Mirkasymov notes the use of cloud services helps RedCurl fly under victims' radar. They don't pursue lateral movement or use active Trojans or RDP connections. They simply send a link and wait for victims to click. RedCurl.Dropper establishes connections with cloud storage services such as Cloudme, koofr.net, pcloud.com, and others.
"That's why it's not easy to detect their activity," he says. "They're really slow and silent."
Corporate Espionage: A New Threat to Watch
RedCurl's activity varies depending on its target. Spear-phishing attacks are sent to different levels depending on the business: In an attack on a German company, they went to high-level staff; in others against firms in Russia and Canada, midlevel employees were targeted.
Similarly, the data stolen varied from business to business. RedCurl has taken contracts, financial documents, employee personal records, and records of legal action and facility construction. Mirkasymov notes RedCurl has taken investigation cases from law and consulting firms, and employee profiles containing polygraph test results from retailers.
When researchers poked around the underground forums, they didn't find any traces of these documents, so it doesn't appear RedCurl tried to sell it. Mirkasymov speculates someone hired the attackers to steal the information. The focus on corporate espionage is further supported by the geographical and industry range of RedCurl's victims.
There is no indication who might have hired RedCurl, where they might be based, or who is behind these attacks, he adds. The group is fairly new, and researchers hope to learn more over time.
"Corporate espionage is not something that we're used to on the cyberscene," Mirkasymov says. Researchers believe the frequency of these attacks indicates it's likely to become more widespread in the future.
They also noticed attackers seek email credentials: RedCurl uses the LaZagne tool, which extracts passwords from memory and files saved in the browser. If this doesn't work, it uses a PowerShell script that displays an Outlook window to snatch the victim's email address. They can then use another script to upload documents to the attacker-controlled cloud storage.
Kelly Sheridan is the Staff Editor at Dark Reading, where she focuses on cybersecurity news and analysis.

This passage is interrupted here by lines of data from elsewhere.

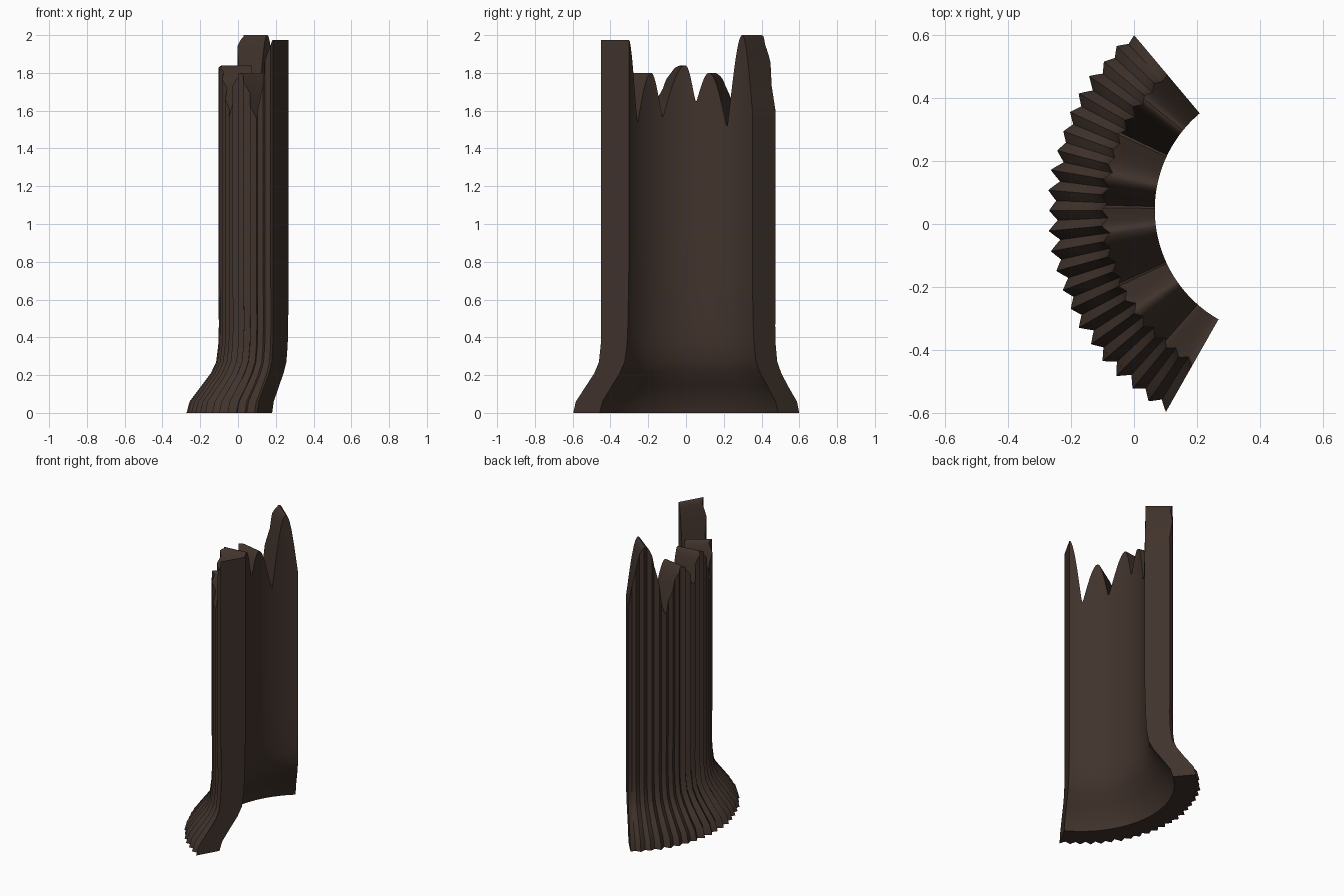
import bpy, bmesh, math, random

random.seed(4)
cube = bpy.data.objects.get("Cube")
if cube:
    bpy.data.objects.remove(cube)

CX, CY = 0.466, 0.045          # axis of the hollow trunk
A0, A1 = 130.0, 240.4          # arc of the surviving shell
COLS = 132

# height, outer radius, inner radius of the flared foot
FOOT = [(0, .724, .578), (.06, .708, .56), (.14, .648, .505), (.21, .6, .455),
        (.27, .572, .425), (.36, .561, .411), (.46, .558, .406)]
UPPER = [.2, .4, .6, .75, .87, .95, 1]

# broken rim: alternating valleys and peaks (angle, height)
RIM = [(129, 1.55), (141, 2.0), (154.5, 1.51), (169, 1.8), (179, 1.64),
       (187, 1.84), (205, 1.56), (215, 1.8), (229, 1.53), (A1, 1.975)]


def rim_height(a):
    """Rounded peaks meeting in sharp valleys."""
    for i in range(len(RIM) - 1):
        (a0, h0), (a1, h1) = RIM[i], RIM[i + 1]
        if a <= a1 + 1e-6:
            t = (a - a0) / (a1 - a0)
            if h0 > h1:
                t, h0, h1 = 1 - t, h1, h0
            return h0 + (h1 - h0) * math.sin(math.pi / 2 * min(t, 1)) ** 1.1


# irregular bark ridges: alternating crests and grooves
KNOTS = 44
bark = [(1 if i % 2 == 0 else -1) * random.uniform(.5, 1.2) for i in range(KNOTS + 1)]
bark[0], bark[-1] = 0, .9


def ridge(u):
    k = min(int(u * KNOTS), KNOTS - 1)
    t = u * KNOTS - k
    return bark[k] * (1 - t) + bark[k + 1] * t


def point(bm, r, a, z):
    return bm.verts.new((CX + r * math.cos(a), CY + r * math.sin(a), z))


# each column is a closed section: up the bark, over the rim, down the hollow
bm = bmesh.new()
columns = []
for c in range(COLS + 1):
    u = c / COLS
    deg = A0 + (A1 - A0) * u
    a, top, bump = math.radians(deg), rim_height(deg), ridge(u)
    base = FOOT[-1][0]
    rows = FOOT + [(base + (top - base) * f, .56, .4) for f in UPPER]
    outer = [point(bm, ro + bump * (.016 if z < .2 else .011), a, z) for z, ro, ri in rows]
    inner = [point(bm, ri, a, z) for z, ro, ri in reversed(rows)]
    columns.append(outer + inner)

n = len(columns[0])
for left, right in zip(columns, columns[1:]):
    for i in range(n):
        j = (i + 1) % n
        bm.faces.new((left[i], left[j], right[j], right[i]))

# flat split ends
bm.faces.new(columns[0])
bm.faces.new(columns[-1])
bmesh.ops.recalc_face_normals(bm, faces=bm.faces)

mesh = bpy.data.meshes.new("broken_trunk_shell")
bm.to_mesh(mesh)
bm.free()
shell = bpy.data.objects.new("broken_trunk_shell", mesh)
bpy.context.collection.objects.link(shell)

# dark brown wood
wood = bpy.data.materials.new("dark_brown_wood")
wood.use_nodes = True
colour = (.052, .033, .025, 1)
wood.diffuse_color = colour
wood.node_tree.nodes["Principled BSDF"].inputs["Base Color"].default_value = colour
mesh.materials.append(wood)

bpy.ops.object.select_all(action='DESELECT')
shell.select_set(True)
bpy.context.view_layer.objects.active = shell
bpy.ops.object.shade_smooth_by_angle(angle=math.radians(40))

She is a business technology journalist who previously reported for InformationWeek, where she covered Microsoft, and Insurance & Technology, where she covered financial ... View Full Bio